There are a number of medical conditions that are related to the scalp. Most of these are conditions that result in hair loss or some type of skin rash. Many scalp conditions are hereditary, but some may be caused by malnutrition or an infection. The treatment and outlook depends on the condition causing the scalp problems.
One of the most common types of scalp conditions is one that causes hair loss or damage. This can range from complete loss of hair to easy breakages or small patches of hair loss:
- Male pattern baldness is a type of hair loss that is common in men and is caused by genetics and the male sex hormones.
- Alopecia areata is a chronic autoimmune disorder that causes a patchy type of balding pattern.
- Nutritional deficiencies can cause hair loss. A protein deficiency, which is called kwashiorkor, or an iron deficiency, anemia, could be the cause.
- Hyperthyroidism, which means an overproduction of thyroid hormone can cause hair loss.
- Hypothyroidism, or an underactive thyroid, can also cause hair loss.
- Hypopituitarism, or an underactive pituitary gland, can cause hair loss.
- Lichen planus is a skin condition that can cause hair loss, as well as discoloration of the scalp.
- Celiac disease is an allergy to gluten, and can cause hair loss.
- Systemic lupus erythematosus is an autoimmune disorder that can cause hair loss.
- Trichorrhexis nodosa occurs when hair shafts have weaknesses and break easily. It is normally caused by genetics, but can also be a result of certain disorders.
There are other conditions that affect the scalp because they are skin conditions or they cause skin rashes:
- Seborrheic eczema, or dermatitis, is a common inflammatory skin condition that causes flaky, scaly patches on the skin, especially the scalp. When those flakes fall off, it is called dandruff.
- Cradle cap is seborrheic eczema in infants.
- Psoriasis is an inflammatory skin condition that is not uncommon. In many cases, the scalp is affected and develops red, scaly, dry patches.

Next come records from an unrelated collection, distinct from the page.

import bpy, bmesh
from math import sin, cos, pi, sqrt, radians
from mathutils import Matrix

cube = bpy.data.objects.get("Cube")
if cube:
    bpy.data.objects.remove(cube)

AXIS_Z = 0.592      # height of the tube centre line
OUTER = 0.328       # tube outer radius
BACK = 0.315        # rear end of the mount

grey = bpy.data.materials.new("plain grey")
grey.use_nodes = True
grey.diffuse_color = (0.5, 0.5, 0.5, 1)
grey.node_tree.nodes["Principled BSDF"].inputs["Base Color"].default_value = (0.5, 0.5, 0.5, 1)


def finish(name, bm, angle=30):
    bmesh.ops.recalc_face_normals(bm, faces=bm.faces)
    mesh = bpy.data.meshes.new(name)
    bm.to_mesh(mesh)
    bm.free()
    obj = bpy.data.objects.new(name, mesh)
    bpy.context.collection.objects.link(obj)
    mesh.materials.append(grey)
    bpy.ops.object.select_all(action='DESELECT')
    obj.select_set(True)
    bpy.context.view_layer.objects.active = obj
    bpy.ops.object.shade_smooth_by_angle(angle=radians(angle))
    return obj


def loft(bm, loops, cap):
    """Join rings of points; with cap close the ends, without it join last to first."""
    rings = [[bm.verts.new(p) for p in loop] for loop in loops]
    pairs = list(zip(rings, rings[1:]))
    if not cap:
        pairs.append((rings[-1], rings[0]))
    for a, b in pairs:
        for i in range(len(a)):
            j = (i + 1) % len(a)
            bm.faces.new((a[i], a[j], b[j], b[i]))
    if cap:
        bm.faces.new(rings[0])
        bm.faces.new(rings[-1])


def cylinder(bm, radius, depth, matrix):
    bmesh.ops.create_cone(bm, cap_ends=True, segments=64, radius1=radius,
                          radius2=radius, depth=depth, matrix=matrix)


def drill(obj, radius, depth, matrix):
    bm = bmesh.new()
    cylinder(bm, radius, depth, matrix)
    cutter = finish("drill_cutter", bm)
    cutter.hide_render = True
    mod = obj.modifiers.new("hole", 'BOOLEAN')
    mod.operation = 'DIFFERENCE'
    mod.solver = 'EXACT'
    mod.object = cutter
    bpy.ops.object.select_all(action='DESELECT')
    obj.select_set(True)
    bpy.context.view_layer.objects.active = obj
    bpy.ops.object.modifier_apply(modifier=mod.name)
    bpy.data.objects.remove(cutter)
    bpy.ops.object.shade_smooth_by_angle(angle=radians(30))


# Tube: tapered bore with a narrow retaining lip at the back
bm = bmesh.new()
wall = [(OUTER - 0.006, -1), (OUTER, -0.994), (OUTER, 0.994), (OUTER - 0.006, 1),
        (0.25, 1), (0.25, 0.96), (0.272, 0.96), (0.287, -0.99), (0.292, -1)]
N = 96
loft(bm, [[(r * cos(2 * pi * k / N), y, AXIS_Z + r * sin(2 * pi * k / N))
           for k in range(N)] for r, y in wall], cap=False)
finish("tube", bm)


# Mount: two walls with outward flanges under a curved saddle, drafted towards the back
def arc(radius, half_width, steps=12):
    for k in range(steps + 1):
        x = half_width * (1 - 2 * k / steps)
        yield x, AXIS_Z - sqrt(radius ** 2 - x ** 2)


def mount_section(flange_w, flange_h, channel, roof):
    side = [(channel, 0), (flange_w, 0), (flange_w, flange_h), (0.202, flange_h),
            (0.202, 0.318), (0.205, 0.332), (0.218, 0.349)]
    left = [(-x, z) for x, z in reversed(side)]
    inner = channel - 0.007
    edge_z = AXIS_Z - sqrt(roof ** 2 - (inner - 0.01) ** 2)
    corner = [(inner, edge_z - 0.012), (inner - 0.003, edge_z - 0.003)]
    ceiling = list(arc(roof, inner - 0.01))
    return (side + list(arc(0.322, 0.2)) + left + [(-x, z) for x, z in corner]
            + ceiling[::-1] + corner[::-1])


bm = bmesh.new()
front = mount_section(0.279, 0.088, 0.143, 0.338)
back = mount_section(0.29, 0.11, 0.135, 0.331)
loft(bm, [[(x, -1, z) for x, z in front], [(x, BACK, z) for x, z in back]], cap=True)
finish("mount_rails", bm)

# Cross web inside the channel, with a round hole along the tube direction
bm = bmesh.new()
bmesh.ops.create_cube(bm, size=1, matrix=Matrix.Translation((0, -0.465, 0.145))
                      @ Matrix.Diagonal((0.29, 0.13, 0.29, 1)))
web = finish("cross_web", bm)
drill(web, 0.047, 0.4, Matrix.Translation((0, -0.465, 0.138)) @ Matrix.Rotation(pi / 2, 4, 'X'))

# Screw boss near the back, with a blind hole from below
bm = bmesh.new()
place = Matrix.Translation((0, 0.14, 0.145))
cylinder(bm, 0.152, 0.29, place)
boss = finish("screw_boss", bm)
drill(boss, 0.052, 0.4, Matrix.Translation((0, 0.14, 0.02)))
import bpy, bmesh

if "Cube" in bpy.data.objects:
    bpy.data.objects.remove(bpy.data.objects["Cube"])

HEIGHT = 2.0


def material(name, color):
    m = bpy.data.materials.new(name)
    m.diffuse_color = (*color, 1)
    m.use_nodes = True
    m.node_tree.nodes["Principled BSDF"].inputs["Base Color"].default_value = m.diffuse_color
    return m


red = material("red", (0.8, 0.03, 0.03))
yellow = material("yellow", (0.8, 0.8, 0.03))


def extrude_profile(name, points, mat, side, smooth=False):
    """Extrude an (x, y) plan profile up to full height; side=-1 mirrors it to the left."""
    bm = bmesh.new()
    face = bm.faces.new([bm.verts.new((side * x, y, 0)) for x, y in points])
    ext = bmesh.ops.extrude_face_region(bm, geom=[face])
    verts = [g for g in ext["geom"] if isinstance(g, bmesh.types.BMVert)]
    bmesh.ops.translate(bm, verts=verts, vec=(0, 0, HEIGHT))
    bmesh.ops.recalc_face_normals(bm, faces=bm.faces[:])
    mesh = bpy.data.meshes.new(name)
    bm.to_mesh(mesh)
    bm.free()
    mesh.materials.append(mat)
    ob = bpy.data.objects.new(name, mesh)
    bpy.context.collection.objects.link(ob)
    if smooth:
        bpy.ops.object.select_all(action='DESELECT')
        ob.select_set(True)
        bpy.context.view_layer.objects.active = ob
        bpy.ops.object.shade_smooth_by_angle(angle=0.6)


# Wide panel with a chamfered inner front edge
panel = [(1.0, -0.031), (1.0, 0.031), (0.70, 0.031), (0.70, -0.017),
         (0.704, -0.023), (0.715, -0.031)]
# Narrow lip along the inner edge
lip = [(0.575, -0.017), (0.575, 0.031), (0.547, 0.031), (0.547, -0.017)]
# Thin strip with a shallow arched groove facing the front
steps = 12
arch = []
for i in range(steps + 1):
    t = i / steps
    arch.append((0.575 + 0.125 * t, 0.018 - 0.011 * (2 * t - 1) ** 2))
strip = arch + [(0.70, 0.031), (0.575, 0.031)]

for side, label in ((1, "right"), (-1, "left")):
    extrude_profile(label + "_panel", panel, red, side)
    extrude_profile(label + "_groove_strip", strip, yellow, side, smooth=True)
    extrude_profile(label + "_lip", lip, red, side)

- Ringworm, or tinea capitis, is a fungal skin infection that produces ring-like patches. It is common in children.
- Scleroderma is a rare disease of the skin and connective tissue. It causes skin to develop patches that are tight and hard.
- Ito syndrome, or incontinentia pigmenti achromians, is a birth defect that is rare and that causes light patches of skin to develop on the body.
- Graft-vs-host disease (GVHD) is a potential complication after having a bone marrow or stem cell transplant. A skin rash may form when the host rejects the transplanted tissue.
- Leishmaniasis is a tropical parasite that is spread by sand flies. It can cause skin lesions.
In addition to skin and hair loss conditions, there are some other health problems that affect the scalp:
- Lice are small insects that infest the hair and scalp.
- Head trauma can refer to any accidents that cause skull fractures or cuts to the scalp.
- Temporal arteritis is when arteries that supply the head with blood are inflamed or damaged. It results in a sensitive scalp.
There are many different causes of scalp conditions. For many, the exact causes are unknown, or are multiple and seem to involve genetics. These include autoimmune disorders, male pattern baldness, skin conditions, hormonal disorders, psoriasis, and scleroderma. Others, like ringworm, lice, and leishmaniasis are known to be caused by infections.
The symptoms of scalp conditions depend on the exact condition, but include rashes, hair loss or hair thinning, weak hair and breakages, itchiness, scaly patches, pain and tenderness, as well as other symptoms that are characteristic of particular conditions and not necessarily related to the scalp.
If you suspect you have a condition that is affecting your scalp, your doctor will first want to examine your head, hair, and scalp. Some conditions, such as male pattern baldness, psoriasis, lice, ringworm, or alopecia may be easy to diagnose after a visual examination.
For other conditions, your doctor or a specialist may need to run other tests. You may need to have a sample of blood drawn, for instance, to test for hormone levels and to determine if a thyroid or pituitary problem is to blame, or to detect a nutritional deficiency.
Treatment for scalp conditions varies depending on the diagnosis. There are prescription medications available to help treat hair loss. Surgical implants of hair transplants are also possible. In some cases, the underlying cause of hair loss can be treated. Supplements or dietary changes can correct nutritional deficiencies. Medications can treat (but not cure) autoimmune disorders and hormone disorders. Celiac disease can be treated by avoiding gluten in the diet.
Infections, like ringworm and lice, can be cured by using medicated ointments and washes that kill the fungus or insect. You can treat seborrheic eczema and cradle cap with medicated shampoos. Neither Ito syndrome nor scleroderma can be cured, but the symptoms can be reduced with medications.
The prognosis for many scalp conditions is good. Although there are no cures for some of them, treatment can successfully control symptoms. Medications that slow or regrow hair are somewhat successful, but wigs are always an option when they don’t work. The infections that cause scalp conditions can be treated and eliminated.